What you are asked to do: Every line in the data below that holds "math" should be found and copied.

--- --- ---

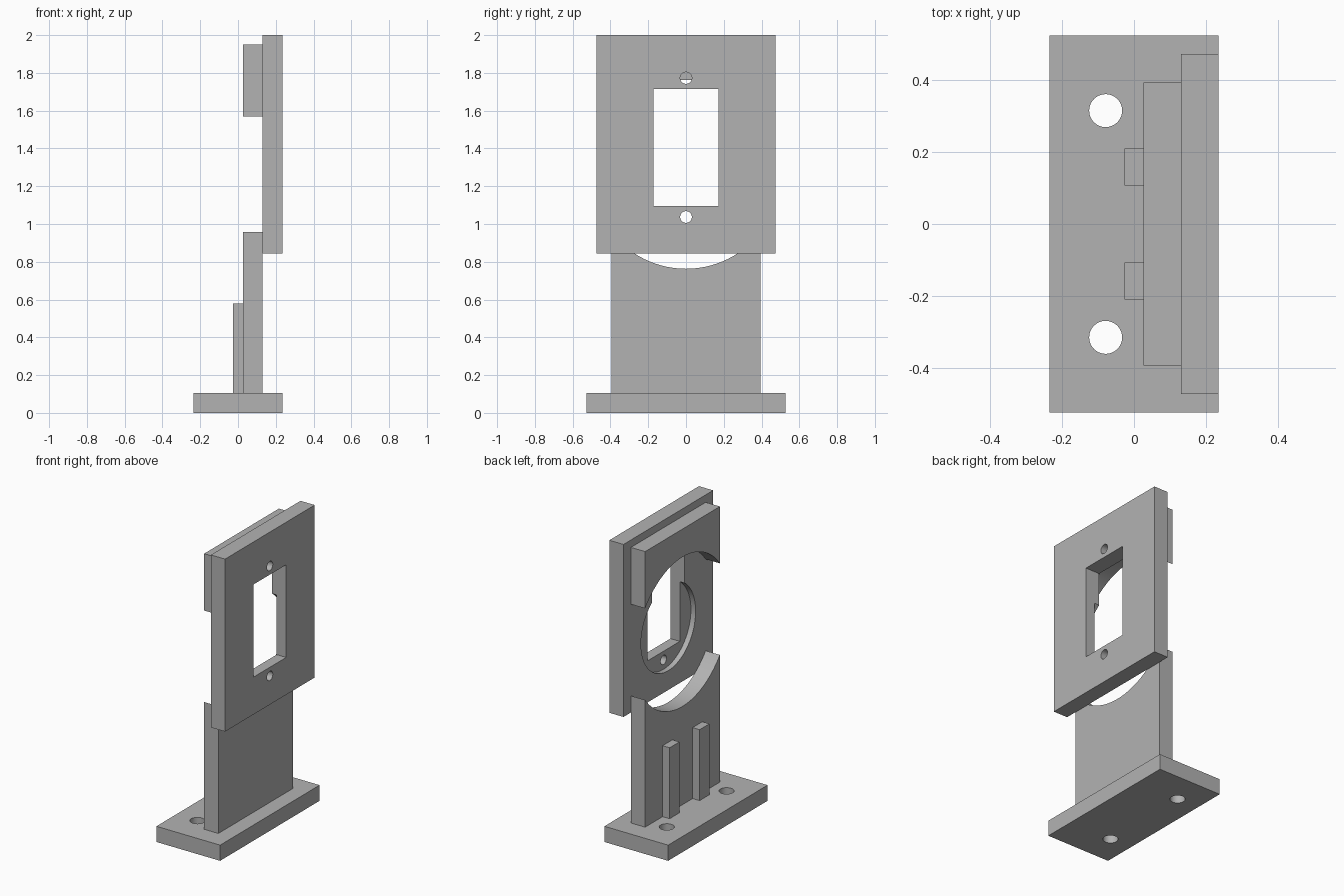
import bpy
import math

cube = bpy.data.objects.get("Cube")
if cube:
    bpy.data.objects.remove(cube, do_unlink=True)

grey = bpy.data.materials.new("plain grey")
grey.use_nodes = True
grey.diffuse_color = (0.45, 0.45, 0.45, 1)
grey.node_tree.nodes["Principled BSDF"].inputs["Base Color"].default_value = (0.45, 0.45, 0.45, 1)


def box(name, xs, ys, zs):
    """Box between two limits on each axis."""
    bpy.ops.mesh.primitive_cube_add(size=1, location=[sum(r) / 2 for r in (xs, ys, zs)])
    ob = bpy.context.object
    ob.name = name
    ob.scale = [r[1] - r[0] for r in (xs, ys, zs)]
    bpy.ops.object.transform_apply(location=True, rotation=False, scale=True)
    ob.data.materials.append(grey)
    return ob


def rod(radius, depth, location, along_x=True, sides=32):
    """Cylinder cutter along x or z."""
    turn = (0, math.pi / 2, 0) if along_x else (0, 0, 0)
    bpy.ops.mesh.primitive_cylinder_add(vertices=sides, radius=radius, depth=depth,
                                        location=location, rotation=turn)
    ob = bpy.context.object
    ob.name = "cutter"
    ob.data.materials.append(grey)
    return ob


def cut(target, cutters):
    """Subtract the cutters, then remove them."""
    bpy.context.view_layer.objects.active = target
    for c in cutters:
        mod = target.modifiers.new("cut", 'BOOLEAN')
        mod.operation = 'DIFFERENCE'
        mod.solver = 'EXACT'
        mod.object = c
        bpy.ops.object.modifier_apply(modifier=mod.name)
        bpy.data.objects.remove(c, do_unlink=True)
    bpy.ops.object.select_all(action='DESELECT')
    target.select_set(True)
    bpy.ops.object.shade_smooth_by_angle(angle=math.radians(30))


# Shared positions
back, inner, outer = 0.026, 0.131, 0.236
base_top = 0.105
ring_z = 1.263
window_z = 1.405

# Base with two screw holes
base = box("base", (-outer, outer), (-0.526, 0.526), (0, base_top))
cut(base, [rod(0.046, 0.4, (-0.079, s * 0.316, 0.05), along_x=False) for s in (-1, 1)])

# Post and upper block, one slab parted by a large round opening
for name, zs in (("post", (base_top, 1.2)), ("upper_block", (1.3, 1.95))):
    slab = box(name, (back, inner), (-0.395, 0.395), zs)
    cut(slab, [rod(0.5, 0.4, (0.08, 0, ring_z), sides=96)])

# Face plate with window, two screw holes and a shallow round recess behind
plate = box("face_plate", (inner, outer), (-0.474, 0.474), (0.845, 2))
recess_depth = 0.035
cutters = [box("cutter", (0, 0.4), (-0.172, 0.172), (window_z - 0.31, window_z + 0.31))]
cutters += [rod(0.031, 0.4, (0.18, 0, window_z + s * 0.368)) for s in (-1, 1)]
cutters.append(rod(0.289, 0.2, (inner + recess_depth - 0.1, 0, ring_z), sides=64))
cut(plate, cutters)

# Two ribs on the back of the post
for name, s in (("rib_a", 1), ("rib_b", -1)):
    box(name, (-0.026, back), sorted((s * 0.107, s * 0.21)), (base_top, 0.58))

--- --- ---

Solved problem:
import math
    turn = (0, math.pi / 2, 0) if along_x else (0, 0, 0)
    bpy.ops.object.shade_smooth_by_angle(angle=math.radians(30))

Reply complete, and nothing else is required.